Dana Catrell is horrified to learn she was the last person to see her neighbor Celia alive. Suffering from a devastating mania, a result of her bipolar disorder, Dana finds that there are troubling holes in her memory, including what happened on the afternoon of Celia's death. As evidence starts to point in her direction, Dana struggles to clear her name before her own demons win out.
Is murder on her mind - or is it all in her head?
The closer she comes to piecing together shards of her broken memory, the more Dana falls apart. Is there a murderer lurking inside her . . . or is there one out there in the shadows of reality, waiting to strike again?

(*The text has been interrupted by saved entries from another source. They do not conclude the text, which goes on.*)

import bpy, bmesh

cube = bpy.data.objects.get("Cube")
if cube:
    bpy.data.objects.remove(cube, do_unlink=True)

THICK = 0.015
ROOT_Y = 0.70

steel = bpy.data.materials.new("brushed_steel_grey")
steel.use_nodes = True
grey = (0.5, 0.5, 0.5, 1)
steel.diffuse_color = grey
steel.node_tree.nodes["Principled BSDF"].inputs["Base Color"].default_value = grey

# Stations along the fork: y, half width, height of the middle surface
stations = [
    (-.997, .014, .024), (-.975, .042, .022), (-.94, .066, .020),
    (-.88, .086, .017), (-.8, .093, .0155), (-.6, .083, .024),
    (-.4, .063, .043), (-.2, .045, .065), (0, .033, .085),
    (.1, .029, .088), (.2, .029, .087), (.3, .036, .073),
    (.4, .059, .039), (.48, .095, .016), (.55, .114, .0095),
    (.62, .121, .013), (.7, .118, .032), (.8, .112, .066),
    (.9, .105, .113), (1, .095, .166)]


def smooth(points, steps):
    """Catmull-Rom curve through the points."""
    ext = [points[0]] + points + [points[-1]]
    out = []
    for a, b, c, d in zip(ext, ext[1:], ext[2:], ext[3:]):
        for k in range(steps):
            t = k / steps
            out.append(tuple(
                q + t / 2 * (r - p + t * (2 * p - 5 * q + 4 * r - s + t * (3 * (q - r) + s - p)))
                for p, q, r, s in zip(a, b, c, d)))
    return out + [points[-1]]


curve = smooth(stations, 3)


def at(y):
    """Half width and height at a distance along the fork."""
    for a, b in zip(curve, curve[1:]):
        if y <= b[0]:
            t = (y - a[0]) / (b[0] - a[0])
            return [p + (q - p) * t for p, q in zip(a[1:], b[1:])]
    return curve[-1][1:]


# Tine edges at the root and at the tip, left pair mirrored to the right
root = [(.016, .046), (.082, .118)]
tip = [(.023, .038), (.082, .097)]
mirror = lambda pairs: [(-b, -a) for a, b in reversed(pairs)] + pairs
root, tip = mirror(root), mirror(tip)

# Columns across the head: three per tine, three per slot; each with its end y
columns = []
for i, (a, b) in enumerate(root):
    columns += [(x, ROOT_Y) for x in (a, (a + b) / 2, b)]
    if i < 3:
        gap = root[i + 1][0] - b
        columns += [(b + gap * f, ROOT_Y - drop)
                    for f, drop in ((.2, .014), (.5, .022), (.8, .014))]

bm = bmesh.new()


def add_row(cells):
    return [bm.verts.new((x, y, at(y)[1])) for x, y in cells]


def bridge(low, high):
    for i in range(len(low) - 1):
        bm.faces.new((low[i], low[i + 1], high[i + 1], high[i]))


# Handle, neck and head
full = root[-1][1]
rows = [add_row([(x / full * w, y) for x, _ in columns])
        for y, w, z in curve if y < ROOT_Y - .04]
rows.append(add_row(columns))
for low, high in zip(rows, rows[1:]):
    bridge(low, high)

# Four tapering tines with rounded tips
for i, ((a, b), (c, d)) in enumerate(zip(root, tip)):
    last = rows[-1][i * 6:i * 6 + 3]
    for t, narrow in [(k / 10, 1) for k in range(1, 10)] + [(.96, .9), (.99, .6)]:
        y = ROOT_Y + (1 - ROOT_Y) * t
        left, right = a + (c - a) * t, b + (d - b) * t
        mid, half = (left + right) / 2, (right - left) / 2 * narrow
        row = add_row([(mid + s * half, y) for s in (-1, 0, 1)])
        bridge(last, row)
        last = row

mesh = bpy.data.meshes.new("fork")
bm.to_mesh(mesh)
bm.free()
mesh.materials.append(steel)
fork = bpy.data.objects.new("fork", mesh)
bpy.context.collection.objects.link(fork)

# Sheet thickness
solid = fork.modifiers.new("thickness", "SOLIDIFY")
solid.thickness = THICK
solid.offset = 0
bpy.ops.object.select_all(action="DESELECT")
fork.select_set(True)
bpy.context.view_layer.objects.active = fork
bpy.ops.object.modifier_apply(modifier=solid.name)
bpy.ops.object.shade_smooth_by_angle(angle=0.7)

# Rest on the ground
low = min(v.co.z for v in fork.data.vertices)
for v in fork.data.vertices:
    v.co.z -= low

A story of marriage, murder and madness, The Pocket Wife explores the world through the foggy lens of a woman on the edge.
And here's what I thought: I picked up a galley of this book at the ALA Midwinter conference on Saturday, opened it on the train ride home, and finished it this morning. Can you tell I had a hard time putting it down? I found I kept turning the pages, worried for the main character, and wondering what would happen by the end of the book.

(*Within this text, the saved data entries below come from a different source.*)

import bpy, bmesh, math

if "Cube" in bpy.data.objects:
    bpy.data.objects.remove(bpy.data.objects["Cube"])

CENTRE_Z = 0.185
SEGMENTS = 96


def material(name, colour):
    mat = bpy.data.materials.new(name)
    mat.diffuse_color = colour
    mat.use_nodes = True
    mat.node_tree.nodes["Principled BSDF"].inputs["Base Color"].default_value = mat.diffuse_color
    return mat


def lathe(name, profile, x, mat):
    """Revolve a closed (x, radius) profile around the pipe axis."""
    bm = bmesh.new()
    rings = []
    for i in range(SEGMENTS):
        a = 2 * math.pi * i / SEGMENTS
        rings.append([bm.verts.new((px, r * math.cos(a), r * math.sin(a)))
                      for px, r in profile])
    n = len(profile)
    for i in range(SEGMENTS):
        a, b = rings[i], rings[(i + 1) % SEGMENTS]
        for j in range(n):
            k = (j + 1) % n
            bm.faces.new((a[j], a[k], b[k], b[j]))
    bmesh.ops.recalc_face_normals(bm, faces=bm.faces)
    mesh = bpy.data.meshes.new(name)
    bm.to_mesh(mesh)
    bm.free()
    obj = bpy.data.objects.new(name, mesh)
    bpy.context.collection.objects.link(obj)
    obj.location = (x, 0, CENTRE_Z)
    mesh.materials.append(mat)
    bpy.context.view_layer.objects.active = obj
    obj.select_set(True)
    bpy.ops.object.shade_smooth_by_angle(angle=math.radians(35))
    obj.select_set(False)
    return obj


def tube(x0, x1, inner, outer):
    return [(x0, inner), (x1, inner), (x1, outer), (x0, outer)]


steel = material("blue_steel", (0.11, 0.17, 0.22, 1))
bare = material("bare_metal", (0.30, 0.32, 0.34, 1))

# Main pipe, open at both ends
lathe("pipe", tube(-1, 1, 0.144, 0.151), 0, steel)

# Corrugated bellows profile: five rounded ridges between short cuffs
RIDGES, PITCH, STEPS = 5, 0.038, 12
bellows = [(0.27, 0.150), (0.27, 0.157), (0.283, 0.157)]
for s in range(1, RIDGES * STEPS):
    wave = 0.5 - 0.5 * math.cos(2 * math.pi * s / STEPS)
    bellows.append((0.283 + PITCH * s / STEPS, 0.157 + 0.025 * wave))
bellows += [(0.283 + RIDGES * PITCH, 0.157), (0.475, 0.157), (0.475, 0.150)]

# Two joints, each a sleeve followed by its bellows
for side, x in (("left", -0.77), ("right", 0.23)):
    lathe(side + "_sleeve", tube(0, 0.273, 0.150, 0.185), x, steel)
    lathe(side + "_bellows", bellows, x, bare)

As you can see from the summary, Dana is a woman who has issues, and this makes her into a somewhat unreliable narrator. At times, you have a difficult time telling if something is really happening or is in her mind. I also felt like I couldn't quite get to know her well as a character, like I was seeing her out of the corner of my eye, but never complete and in focus. However, I found that I enjoyed that, and how it kept me feeling a bit off balance throughout the story. It's hard to tell what's real, and who might be telling the truth or lying, and combined with the steady pace, it made for a great thriller.
I do not have any personal experience with bipolar disorder, so I cannot speak to how accurately Dana's character is portrayed. However, she felt real enough to me that I worried about her, and felt like at times, I was on edge right with her. I can't say that I really liked her as a character, but I did feel sympathetic towards her. I actually don't feel it necessary to like characters; what I need is to find them interesting, or the story interesting. In this story, the off-balance quality that seemed to be careening steadily towards falling off the edge completely kept me reading.
First lines: The ambulance is still miles away when Dana awakens to the near dark of evening. It wails ribbon-thin in the smog over the highway as she opens her eyes where she lies sprawled across her couch in a suburb of Paterson, a stone's throw from Manhattan but in a different world entirely. She wakes to a headache throbbing at the backs of her lids, a library book lying beside her. She sits up and reaches for the book, marking her place with a tiny corner fold, giving it a little pat as she sets it on the coffee table.